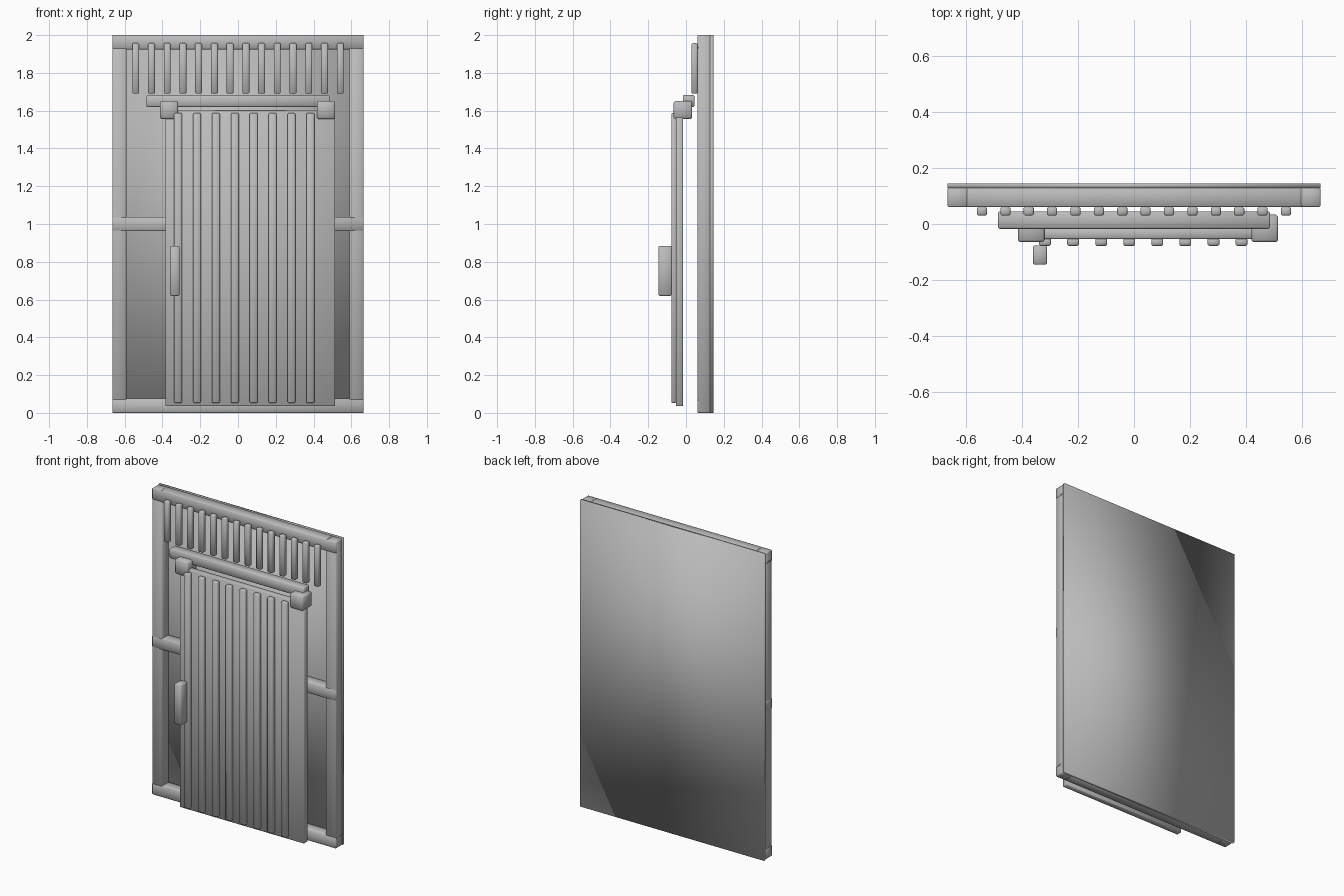
import bpy, bmesh
from mathutils import Vector

if "Cube" in bpy.data.objects:
    bpy.data.objects.remove(bpy.data.objects["Cube"])

metal = bpy.data.materials.new("grey_metal")
metal.diffuse_color = (0.5, 0.5, 0.5, 1)
metal.use_nodes = True
metal.node_tree.nodes["Principled BSDF"].inputs["Base Color"].default_value = metal.diffuse_color


def box(name, x, y, z, bevel=0.005):
    """Softly shaded box from (min, max) ranges on each axis."""
    lo, hi = Vector((x[0], y[0], z[0])), Vector((x[1], y[1], z[1]))
    bm = bmesh.new()
    bmesh.ops.create_cube(bm, size=1)
    for v in bm.verts:
        v.co = (lo + hi) / 2 + v.co * (hi - lo)
    if bevel:
        bmesh.ops.bevel(bm, geom=bm.edges[:], offset=bevel, segments=1,
                        affect='EDGES', profile=0.5)
    for f in bm.faces:
        f.smooth = True
    me = bpy.data.meshes.new(name)
    bm.to_mesh(me)
    bm.free()
    me.materials.append(metal)
    ob = bpy.data.objects.new(name, me)
    bpy.context.collection.objects.link(ob)
    return ob


def around(c, width):
    return (c - width / 2, c + width / 2)


W = 0.665

# back sheet
box("back_panel", (-W, W), (0.128, 0.145), (0, 2), 0)

# frame: side posts and three cross rails
for side, name in ((-1, "left_post"), (1, "right_post")):
    box(name, around(side * (W - 0.0375), 0.075), (0.061, 0.13), (0, 2))
for name, z in (("bottom_rail", 0.0375), ("middle_rail", 1.0), ("top_rail", 1.9625)):
    box(name, (-W, W), (0.06, 0.13), around(z, 0.075))

# upper grille bars
for i in range(14):
    box(f"grille_bar_{i + 1}", around(-0.5417 + i * 0.08333, 0.036),
        (0.03, 0.061), (1.69, 1.957))

# slide rail with hanger blocks
box("slide_rail", (-0.485, 0.485), (-0.017, 0.045), (1.62, 1.682))
for name, x in (("left_hanger", -0.366), ("right_hanger", 0.466)):
    box(name, around(x, 0.096), (-0.065, 0.033), (1.556, 1.652), 0.008)

# sliding door with vertical ribs and handle
box("door_panel", (-0.385, 0.514), (-0.053, -0.016), (0.036, 1.603), 0.003)
for i in range(8):
    box(f"door_rib_{i + 1}", around(-0.317 + i * 0.1, 0.042),
        (-0.078, -0.05), (0.053, 1.587))
box("door_handle", around(-0.335, 0.05), (-0.145, -0.076), (0.62, 0.884))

- _EXERCISE DESCRIPTION_:
Would you retype the lines of the data above, from the one holding "bmesh.ops.create_cube(bm, size=1)" through its final line, exactly and without adding any other line?

- _TASK RESPONSE_:
    bmesh.ops.create_cube(bm, size=1)
    for v in bm.verts:
        v.co = (lo + hi) / 2 + v.co * (hi - lo)
    if bevel:
        bmesh.ops.bevel(bm, geom=bm.edges[:], offset=bevel, segments=1,
                        affect='EDGES', profile=0.5)
    for f in bm.faces:
        f.smooth = True
    me = bpy.data.meshes.new(name)
    bm.to_mesh(me)
    bm.free()
    me.materials.append(metal)
    ob = bpy.data.objects.new(name, me)
    bpy.context.collection.objects.link(ob)
    return ob


def around(c, width):
    return (c - width / 2, c + width / 2)


W = 0.665

# back sheet
box("back_panel", (-W, W), (0.128, 0.145), (0, 2), 0)

# frame: side posts and three cross rails
for side, name in ((-1, "left_post"), (1, "right_post")):
    box(name, around(side * (W - 0.0375), 0.075), (0.061, 0.13), (0, 2))
for name, z in (("bottom_rail", 0.0375), ("middle_rail", 1.0), ("top_rail", 1.9625)):
    box(name, (-W, W), (0.06, 0.13), around(z, 0.075))

# upper grille bars
for i in range(14):
    box(f"grille_bar_{i + 1}", around(-0.5417 + i * 0.08333, 0.036),
        (0.03, 0.061), (1.69, 1.957))

# slide rail with hanger blocks
box("slide_rail", (-0.485, 0.485), (-0.017, 0.045), (1.62, 1.682))
for name, x in (("left_hanger", -0.366), ("right_hanger", 0.466)):
    box(name, around(x, 0.096), (-0.065, 0.033), (1.556, 1.652), 0.008)

# sliding door with vertical ribs and handle
box("door_panel", (-0.385, 0.514), (-0.053, -0.016), (0.036, 1.603), 0.003)
for i in range(8):
    box(f"door_rib_{i + 1}", around(-0.317 + i * 0.1, 0.042),
        (-0.078, -0.05), (0.053, 1.587))
box("door_handle", around(-0.335, 0.05), (-0.145, -0.076), (0.62, 0.884))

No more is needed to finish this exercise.